Segment Start: DATA SUPPLIED
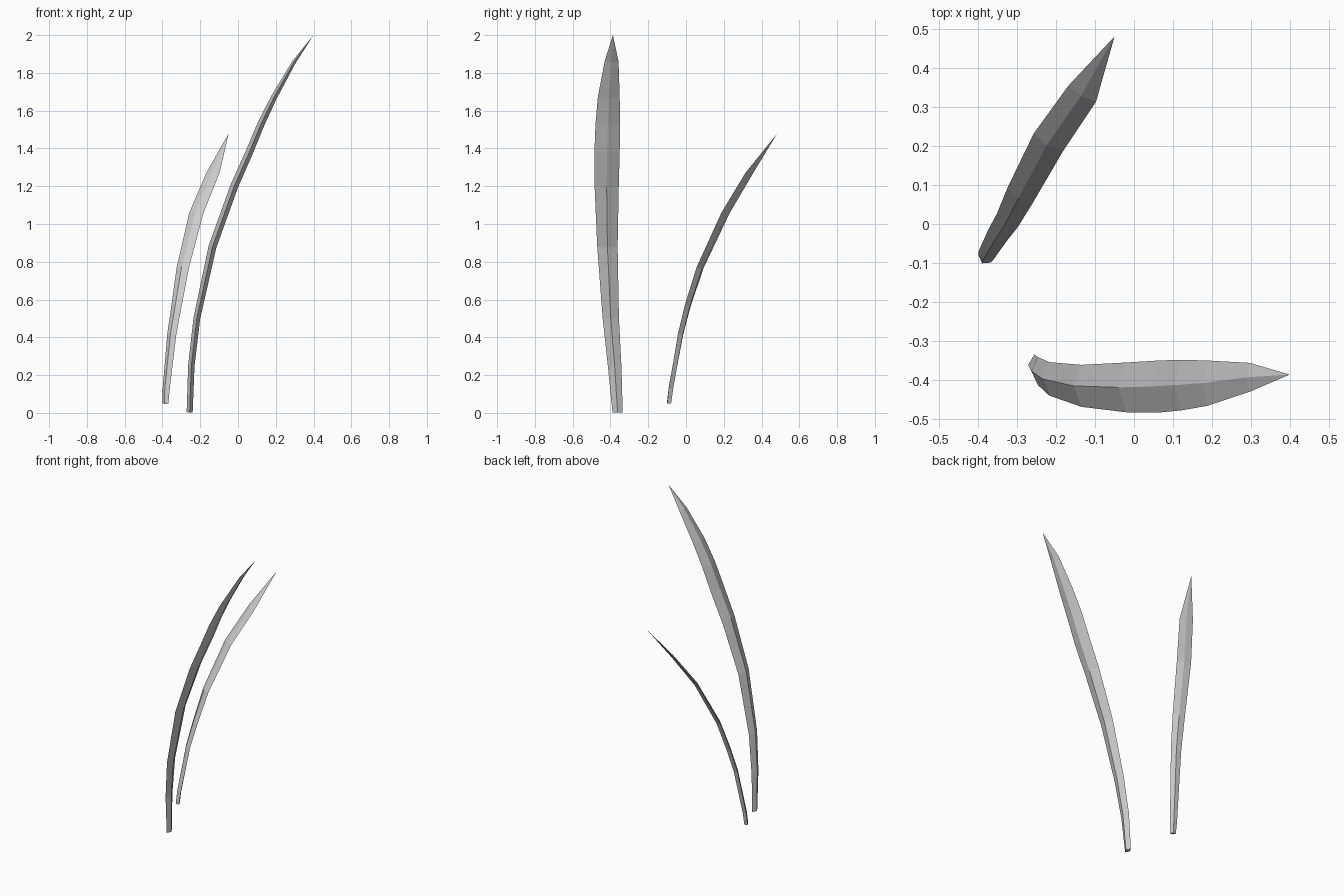
import bpy, bmesh
from mathutils import Vector

if "Cube" in bpy.data.objects:
    bpy.data.objects.remove(bpy.data.objects["Cube"])


def blade(name, side, stations, tip):
    """Thin diamond-section leaf lofted through (x, y, z, half width, half thickness)."""
    side = Vector(side).normalized()
    centres = [Vector(s[:3]) for s in stations] + [Vector(tip)]
    bm = bmesh.new()
    rings = []
    for i, (x, y, z, w, t) in enumerate(stations):
        c = centres[i]
        tangent = (centres[i + 1] - centres[max(i - 1, 0)]).normalized()
        normal = side.cross(tangent).normalized()
        offsets = (side * w, normal * t, -side * w, -normal * t)
        rings.append([bm.verts.new(c + o) for o in offsets])
    end = bm.verts.new(tip)
    bm.faces.new(rings[0])
    for a, b in zip(rings, rings[1:]):
        for k in range(4):
            n = (k + 1) % 4
            bm.faces.new((a[k], a[n], b[n], b[k]))
    for k in range(4):
        bm.faces.new((rings[-1][k], rings[-1][(k + 1) % 4], end))
    bmesh.ops.recalc_face_normals(bm, faces=bm.faces)
    mesh = bpy.data.meshes.new(name)
    bm.to_mesh(mesh)
    bm.free()
    obj = bpy.data.objects.new(name, mesh)
    bpy.context.collection.objects.link(obj)


# Tall blade, arching toward +x
blade("tall_grass_blade", (0, 1, 0), [
    (-0.256, -0.362, 0.003, 0.027, 0.016),
    (-0.247, -0.378, 0.25, 0.036, 0.017),
    (-0.218, -0.398, 0.50, 0.043, 0.018),
    (-0.135, -0.416, 0.88, 0.054, 0.021),
    (-0.020, -0.420, 1.20, 0.064, 0.021),
    (0.060, -0.418, 1.38, 0.067, 0.020),
    (0.122, -0.414, 1.53, 0.065, 0.019),
    (0.190, -0.409, 1.67, 0.058, 0.016),
    (0.298, -0.394, 1.86, 0.037, 0.010),
], (0.40, -0.387, 2.0))

# Short blade, arching diagonally toward the back
blade("short_grass_blade", (0.86, -0.51, 0), [
    (-0.384, -0.090, 0.05, 0.018, 0.013),
    (-0.380, -0.080, 0.13, 0.022, 0.014),
    (-0.350, -0.028, 0.42, 0.028, 0.014),
    (-0.325, 0.010, 0.57, 0.032, 0.014),
    (-0.292, 0.075, 0.77, 0.038, 0.013),
    (-0.220, 0.210, 1.06, 0.044, 0.011),
    (-0.133, 0.335, 1.27, 0.041, 0.008),
], (-0.05, 0.482, 1.478))
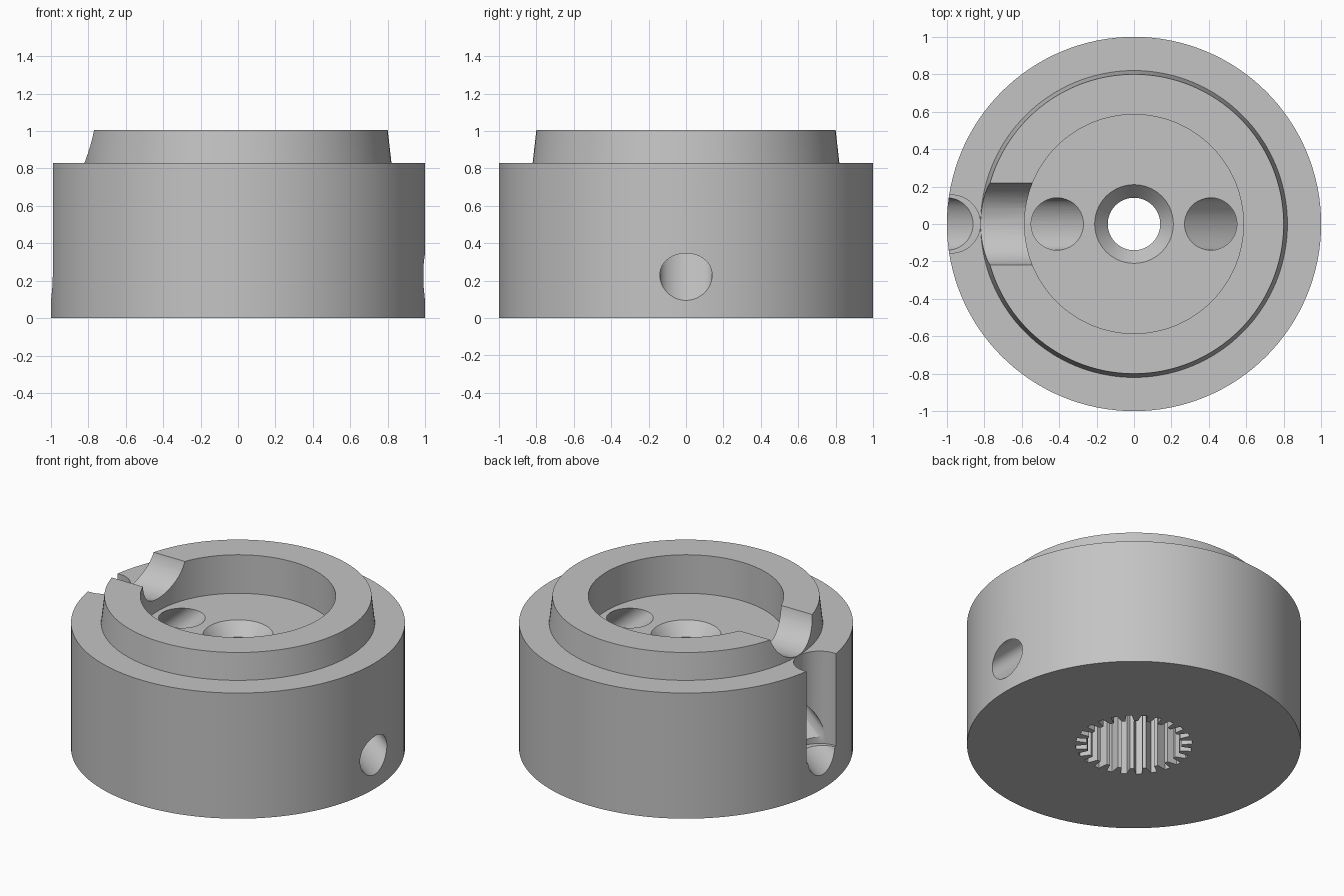
import bpy, bmesh, math
from math import cos, sin, pi
from mathutils import Vector

cube = bpy.data.objects.get("Cube")
if cube:
    bpy.data.objects.remove(cube, do_unlink=True)

SEGMENTS = 128
FLOOR = 0.75      # cup floor height
SHOULDER = 0.83   # top of the wide body
TOP = 1.005       # top of the raised rim

grey = bpy.data.materials.new("plain_grey")
grey.use_nodes = True
grey.diffuse_color = (0.55, 0.55, 0.55, 1)
grey.node_tree.nodes["Principled BSDF"].inputs["Base Color"].default_value = (0.55, 0.55, 0.55, 1)


def finish(name, bm):
    bmesh.ops.recalc_face_normals(bm, faces=bm.faces)
    mesh = bpy.data.meshes.new(name)
    bm.to_mesh(mesh)
    bm.free()
    mesh.materials.append(grey)
    obj = bpy.data.objects.new(name, mesh)
    bpy.context.collection.objects.link(obj)
    return obj


def lathe(name, profile):
    """Closed (radius, height) profile turned around the z axis."""
    bm = bmesh.new()
    rings = []
    for i in range(SEGMENTS):
        a = 2 * pi * i / SEGMENTS
        rings.append([bm.verts.new((r * cos(a), r * sin(a), z)) for r, z in profile])
    n = len(profile)
    for i, ring in enumerate(rings):
        nxt = rings[(i + 1) % SEGMENTS]
        for j in range(n):
            k = (j + 1) % n
            bm.faces.new((ring[j], nxt[j], nxt[k], ring[k]))
    return finish(name, bm)


def prism(name, outline, travel):
    """Solid swept from an outline of points along a straight vector."""
    bm = bmesh.new()
    travel = Vector(travel)
    low = [bm.verts.new(p) for p in outline]
    high = [bm.verts.new(Vector(p) + travel) for p in outline]
    bm.faces.new(low)
    bm.faces.new(high)
    for i in range(len(low)):
        k = (i + 1) % len(low)
        bm.faces.new((low[i], low[k], high[k], high[i]))
    obj = finish(name, bm)
    obj.hide_render = True
    return obj


def circle(centre, radius, u, v, steps=48):
    c, u, v = Vector(centre), Vector(u), Vector(v)
    return [c + radius * (cos(2 * pi * i / steps) * u + sin(2 * pi * i / steps) * v)
            for i in range(steps)]


X, Y, Z = (1, 0, 0), (0, 1, 0), (0, 0, 1)

# Turned hub: wide body, tapered rim, cup, countersunk bore
hub = lathe("splined_hub", [
    (0.14, 0), (1, 0), (1, SHOULDER), (0.82, SHOULDER), (0.80, TOP),
    (0.585, TOP), (0.585, FLOOR), (0.21, FLOOR), (0.14, 0.67)])

cutters = []

# Splined socket in the underside
teeth = 24
pitch = 2 * pi / teeth
spline = []
for i in range(teeth):
    for offset, r in ((-0.34, 0.285), (-0.2, 0.35), (0.2, 0.35), (0.34, 0.285)):
        a = (i + offset) * pitch
        spline.append((r * cos(a), r * sin(a), -0.1))
cutters.append(prism("spline_cutter", spline, (0, 0, 0.6)))

# Slanted drain holes from the cup floor to the outer wall
for side in (-1, 1):
    slope = 0.59 / 0.53
    rise = 0.05
    drop = 0.75
    start = (side * (0.41 - rise * slope), 0, FLOOR + rise)
    cutters.append(prism("drain_cutter", circle(start, 0.14, X, Y),
                         (side * drop * slope, 0, -drop)))

# Upright groove in the outer wall
cutters.append(prism("groove_cutter", circle((-0.976, 0, 0.22), 0.155, X, Y), (0, 0, 1)))

# Round-bottomed notch through the rim
cutters.append(prism("notch_cutter", circle((-0.83, 0, 1.057), 0.225, Y, Z), (0.4, 0, 0)))

bpy.ops.object.select_all(action='DESELECT')
hub.select_set(True)
bpy.context.view_layer.objects.active = hub
for cutter in cutters:
    mod = hub.modifiers.new(cutter.name, 'BOOLEAN')
    mod.operation = 'DIFFERENCE'
    mod.solver = 'EXACT'
    mod.object = cutter
    bpy.ops.object.modifier_apply(modifier=mod.name)
for cutter in cutters:
    bpy.data.objects.remove(cutter, do_unlink=True)

bpy.ops.object.shade_smooth_by_angle(angle=math.radians(25))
Segment End: DATA SUPPLIED
§ **INSTRUCTIONS FOR THE TASK**
Give the data again exactly as it appears, but without any images.

§ **SOLVED EXERCISE**
import bpy, bmesh
from mathutils import Vector

if "Cube" in bpy.data.objects:
    bpy.data.objects.remove(bpy.data.objects["Cube"])


def blade(name, side, stations, tip):
    """Thin diamond-section leaf lofted through (x, y, z, half width, half thickness)."""
    side = Vector(side).normalized()
    centres = [Vector(s[:3]) for s in stations] + [Vector(tip)]
    bm = bmesh.new()
    rings = []
    for i, (x, y, z, w, t) in enumerate(stations):
        c = centres[i]
        tangent = (centres[i + 1] - centres[max(i - 1, 0)]).normalized()
        normal = side.cross(tangent).normalized()
        offsets = (side * w, normal * t, -side * w, -normal * t)
        rings.append([bm.verts.new(c + o) for o in offsets])
    end = bm.verts.new(tip)
    bm.faces.new(rings[0])
    for a, b in zip(rings, rings[1:]):
        for k in range(4):
            n = (k + 1) % 4
            bm.faces.new((a[k], a[n], b[n], b[k]))
    for k in range(4):
        bm.faces.new((rings[-1][k], rings[-1][(k + 1) % 4], end))
    bmesh.ops.recalc_face_normals(bm, faces=bm.faces)
    mesh = bpy.data.meshes.new(name)
    bm.to_mesh(mesh)
    bm.free()
    obj = bpy.data.objects.new(name, mesh)
    bpy.context.collection.objects.link(obj)


# Tall blade, arching toward +x
blade("tall_grass_blade", (0, 1, 0), [
    (-0.256, -0.362, 0.003, 0.027, 0.016),
    (-0.247, -0.378, 0.25, 0.036, 0.017),
    (-0.218, -0.398, 0.50, 0.043, 0.018),
    (-0.135, -0.416, 0.88, 0.054, 0.021),
    (-0.020, -0.420, 1.20, 0.064, 0.021),
    (0.060, -0.418, 1.38, 0.067, 0.020),
    (0.122, -0.414, 1.53, 0.065, 0.019),
    (0.190, -0.409, 1.67, 0.058, 0.016),
    (0.298, -0.394, 1.86, 0.037, 0.010),
], (0.40, -0.387, 2.0))

# Short blade, arching diagonally toward the back
blade("short_grass_blade", (0.86, -0.51, 0), [
    (-0.384, -0.090, 0.05, 0.018, 0.013),
    (-0.380, -0.080, 0.13, 0.022, 0.014),
    (-0.350, -0.028, 0.42, 0.028, 0.014),
    (-0.325, 0.010, 0.57, 0.032, 0.014),
    (-0.292, 0.075, 0.77, 0.038, 0.013),
    (-0.220, 0.210, 1.06, 0.044, 0.011),
    (-0.133, 0.335, 1.27, 0.041, 0.008),
], (-0.05, 0.482, 1.478))
import bpy, bmesh, math
from math import cos, sin, pi
from mathutils import Vector

cube = bpy.data.objects.get("Cube")
if cube:
    bpy.data.objects.remove(cube, do_unlink=True)

SEGMENTS = 128
FLOOR = 0.75      # cup floor height
SHOULDER = 0.83   # top of the wide body
TOP = 1.005       # top of the raised rim

grey = bpy.data.materials.new("plain_grey")
grey.use_nodes = True
grey.diffuse_color = (0.55, 0.55, 0.55, 1)
grey.node_tree.nodes["Principled BSDF"].inputs["Base Color"].default_value = (0.55, 0.55, 0.55, 1)


def finish(name, bm):
    bmesh.ops.recalc_face_normals(bm, faces=bm.faces)
    mesh = bpy.data.meshes.new(name)
    bm.to_mesh(mesh)
    bm.free()
    mesh.materials.append(grey)
    obj = bpy.data.objects.new(name, mesh)
    bpy.context.collection.objects.link(obj)
    return obj


def lathe(name, profile):
    """Closed (radius, height) profile turned around the z axis."""
    bm = bmesh.new()
    rings = []
    for i in range(SEGMENTS):
        a = 2 * pi * i / SEGMENTS
        rings.append([bm.verts.new((r * cos(a), r * sin(a), z)) for r, z in profile])
    n = len(profile)
    for i, ring in enumerate(rings):
        nxt = rings[(i + 1) % SEGMENTS]
        for j in range(n):
            k = (j + 1) % n
            bm.faces.new((ring[j], nxt[j], nxt[k], ring[k]))
    return finish(name, bm)


def prism(name, outline, travel):
    """Solid swept from an outline of points along a straight vector."""
    bm = bmesh.new()
    travel = Vector(travel)
    low = [bm.verts.new(p) for p in outline]
    high = [bm.verts.new(Vector(p) + travel) for p in outline]
    bm.faces.new(low)
    bm.faces.new(high)
    for i in range(len(low)):
        k = (i + 1) % len(low)
        bm.faces.new((low[i], low[k], high[k], high[i]))
    obj = finish(name, bm)
    obj.hide_render = True
    return obj


def circle(centre, radius, u, v, steps=48):
    c, u, v = Vector(centre), Vector(u), Vector(v)
    return [c + radius * (cos(2 * pi * i / steps) * u + sin(2 * pi * i / steps) * v)
            for i in range(steps)]


X, Y, Z = (1, 0, 0), (0, 1, 0), (0, 0, 1)

# Turned hub: wide body, tapered rim, cup, countersunk bore
hub = lathe("splined_hub", [
    (0.14, 0), (1, 0), (1, SHOULDER), (0.82, SHOULDER), (0.80, TOP),
    (0.585, TOP), (0.585, FLOOR), (0.21, FLOOR), (0.14, 0.67)])

cutters = []

# Splined socket in the underside
teeth = 24
pitch = 2 * pi / teeth
spline = []
for i in range(teeth):
    for offset, r in ((-0.34, 0.285), (-0.2, 0.35), (0.2, 0.35), (0.34, 0.285)):
        a = (i + offset) * pitch
        spline.append((r * cos(a), r * sin(a), -0.1))
cutters.append(prism("spline_cutter", spline, (0, 0, 0.6)))

# Slanted drain holes from the cup floor to the outer wall
for side in (-1, 1):
    slope = 0.59 / 0.53
    rise = 0.05
    drop = 0.75
    start = (side * (0.41 - rise * slope), 0, FLOOR + rise)
    cutters.append(prism("drain_cutter", circle(start, 0.14, X, Y),
                         (side * drop * slope, 0, -drop)))

# Upright groove in the outer wall
cutters.append(prism("groove_cutter", circle((-0.976, 0, 0.22), 0.155, X, Y), (0, 0, 1)))

# Round-bottomed notch through the rim
cutters.append(prism("notch_cutter", circle((-0.83, 0, 1.057), 0.225, Y, Z), (0.4, 0, 0)))

bpy.ops.object.select_all(action='DESELECT')
hub.select_set(True)
bpy.context.view_layer.objects.active = hub
for cutter in cutters:
    mod = hub.modifiers.new(cutter.name, 'BOOLEAN')
    mod.operation = 'DIFFERENCE'
    mod.solver = 'EXACT'
    mod.object = cutter
    bpy.ops.object.modifier_apply(modifier=mod.name)
for cutter in cutters:
    bpy.data.objects.remove(cutter, do_unlink=True)

bpy.ops.object.shade_smooth_by_angle(angle=math.radians(25))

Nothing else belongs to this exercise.